[EXTRACTED ENTRIES]
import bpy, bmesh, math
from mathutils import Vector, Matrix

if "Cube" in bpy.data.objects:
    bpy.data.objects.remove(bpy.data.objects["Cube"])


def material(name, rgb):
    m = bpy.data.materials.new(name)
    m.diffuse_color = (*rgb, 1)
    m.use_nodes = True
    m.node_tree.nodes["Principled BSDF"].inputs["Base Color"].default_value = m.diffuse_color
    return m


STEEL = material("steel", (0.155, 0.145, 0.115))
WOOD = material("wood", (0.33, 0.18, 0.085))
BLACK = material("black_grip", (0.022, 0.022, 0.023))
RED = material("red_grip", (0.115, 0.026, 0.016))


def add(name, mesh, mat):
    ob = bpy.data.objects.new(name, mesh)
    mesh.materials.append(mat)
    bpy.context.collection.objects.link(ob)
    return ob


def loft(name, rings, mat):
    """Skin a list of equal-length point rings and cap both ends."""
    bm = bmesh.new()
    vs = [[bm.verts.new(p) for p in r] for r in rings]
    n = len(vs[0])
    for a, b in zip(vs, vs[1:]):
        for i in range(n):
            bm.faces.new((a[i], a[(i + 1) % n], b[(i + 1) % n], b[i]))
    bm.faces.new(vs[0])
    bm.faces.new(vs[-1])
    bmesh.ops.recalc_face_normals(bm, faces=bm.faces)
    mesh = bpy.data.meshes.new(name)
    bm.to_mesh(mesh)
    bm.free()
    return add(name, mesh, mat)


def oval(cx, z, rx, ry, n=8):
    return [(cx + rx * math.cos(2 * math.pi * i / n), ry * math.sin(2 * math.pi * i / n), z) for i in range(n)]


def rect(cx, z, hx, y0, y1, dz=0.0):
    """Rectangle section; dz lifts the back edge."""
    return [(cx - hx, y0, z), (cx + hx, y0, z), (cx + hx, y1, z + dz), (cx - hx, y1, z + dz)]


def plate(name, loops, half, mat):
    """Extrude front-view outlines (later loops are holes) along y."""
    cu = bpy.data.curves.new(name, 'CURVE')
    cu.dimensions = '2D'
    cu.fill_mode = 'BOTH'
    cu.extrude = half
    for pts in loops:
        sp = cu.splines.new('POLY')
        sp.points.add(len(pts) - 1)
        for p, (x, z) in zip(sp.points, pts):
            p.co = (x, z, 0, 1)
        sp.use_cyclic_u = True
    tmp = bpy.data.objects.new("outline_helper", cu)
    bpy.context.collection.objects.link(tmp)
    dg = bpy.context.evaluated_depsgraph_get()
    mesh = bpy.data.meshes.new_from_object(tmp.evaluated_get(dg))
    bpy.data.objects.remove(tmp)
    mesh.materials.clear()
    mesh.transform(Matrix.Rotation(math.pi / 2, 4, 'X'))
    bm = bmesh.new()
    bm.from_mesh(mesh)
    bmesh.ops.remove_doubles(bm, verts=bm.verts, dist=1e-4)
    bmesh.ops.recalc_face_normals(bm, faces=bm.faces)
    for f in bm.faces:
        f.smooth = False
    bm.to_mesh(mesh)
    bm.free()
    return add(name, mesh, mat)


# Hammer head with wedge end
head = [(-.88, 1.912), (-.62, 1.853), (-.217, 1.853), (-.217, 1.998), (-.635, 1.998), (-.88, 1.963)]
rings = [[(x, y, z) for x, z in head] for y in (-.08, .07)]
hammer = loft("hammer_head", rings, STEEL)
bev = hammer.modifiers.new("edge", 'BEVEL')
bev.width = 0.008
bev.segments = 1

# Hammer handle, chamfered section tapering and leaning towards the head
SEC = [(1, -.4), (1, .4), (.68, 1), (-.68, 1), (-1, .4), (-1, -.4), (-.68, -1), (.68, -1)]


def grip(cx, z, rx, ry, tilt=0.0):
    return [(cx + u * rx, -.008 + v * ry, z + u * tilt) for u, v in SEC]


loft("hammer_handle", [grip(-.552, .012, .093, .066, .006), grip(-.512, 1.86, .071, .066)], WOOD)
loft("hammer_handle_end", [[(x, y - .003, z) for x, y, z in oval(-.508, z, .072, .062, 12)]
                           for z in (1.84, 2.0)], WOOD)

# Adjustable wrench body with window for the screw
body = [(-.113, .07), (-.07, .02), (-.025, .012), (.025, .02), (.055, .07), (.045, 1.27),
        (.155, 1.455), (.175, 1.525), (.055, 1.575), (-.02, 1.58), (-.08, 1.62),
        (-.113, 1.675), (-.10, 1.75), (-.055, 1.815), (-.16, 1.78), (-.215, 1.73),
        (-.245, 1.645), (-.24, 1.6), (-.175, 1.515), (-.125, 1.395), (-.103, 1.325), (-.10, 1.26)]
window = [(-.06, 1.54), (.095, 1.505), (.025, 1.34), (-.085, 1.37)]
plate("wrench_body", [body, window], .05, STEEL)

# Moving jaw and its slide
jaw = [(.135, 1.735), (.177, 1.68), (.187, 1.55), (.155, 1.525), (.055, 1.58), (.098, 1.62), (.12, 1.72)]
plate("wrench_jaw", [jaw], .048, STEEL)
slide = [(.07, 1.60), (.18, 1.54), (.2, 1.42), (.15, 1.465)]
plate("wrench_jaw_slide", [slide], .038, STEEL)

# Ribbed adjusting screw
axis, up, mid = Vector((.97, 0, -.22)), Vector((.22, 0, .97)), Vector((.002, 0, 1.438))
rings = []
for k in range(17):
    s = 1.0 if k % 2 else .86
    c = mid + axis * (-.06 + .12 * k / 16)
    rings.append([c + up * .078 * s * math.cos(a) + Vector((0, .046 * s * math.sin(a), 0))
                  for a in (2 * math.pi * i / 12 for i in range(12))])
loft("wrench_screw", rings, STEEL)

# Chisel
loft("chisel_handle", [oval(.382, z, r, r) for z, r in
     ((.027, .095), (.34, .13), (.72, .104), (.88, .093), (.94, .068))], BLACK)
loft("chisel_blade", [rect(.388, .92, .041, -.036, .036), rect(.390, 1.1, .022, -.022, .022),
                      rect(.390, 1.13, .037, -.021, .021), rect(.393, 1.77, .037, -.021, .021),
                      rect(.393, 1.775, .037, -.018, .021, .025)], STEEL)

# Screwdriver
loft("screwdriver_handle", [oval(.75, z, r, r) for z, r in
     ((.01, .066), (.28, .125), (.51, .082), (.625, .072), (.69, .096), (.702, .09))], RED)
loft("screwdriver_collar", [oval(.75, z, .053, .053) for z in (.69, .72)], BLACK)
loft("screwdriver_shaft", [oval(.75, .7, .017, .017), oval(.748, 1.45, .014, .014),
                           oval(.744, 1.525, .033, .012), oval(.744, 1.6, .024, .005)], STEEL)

[HOW TO COMPLETE THIS TASK] Please go through the data and copy each line containing the word "BLACK".

[EXERCISE RESULT]
BLACK = material("black_grip", (0.022, 0.022, 0.023))
     ((.027, .095), (.34, .13), (.72, .104), (.88, .093), (.94, .068))], BLACK)
loft("screwdriver_collar", [oval(.75, z, .053, .053) for z in (.69, .72)], BLACK)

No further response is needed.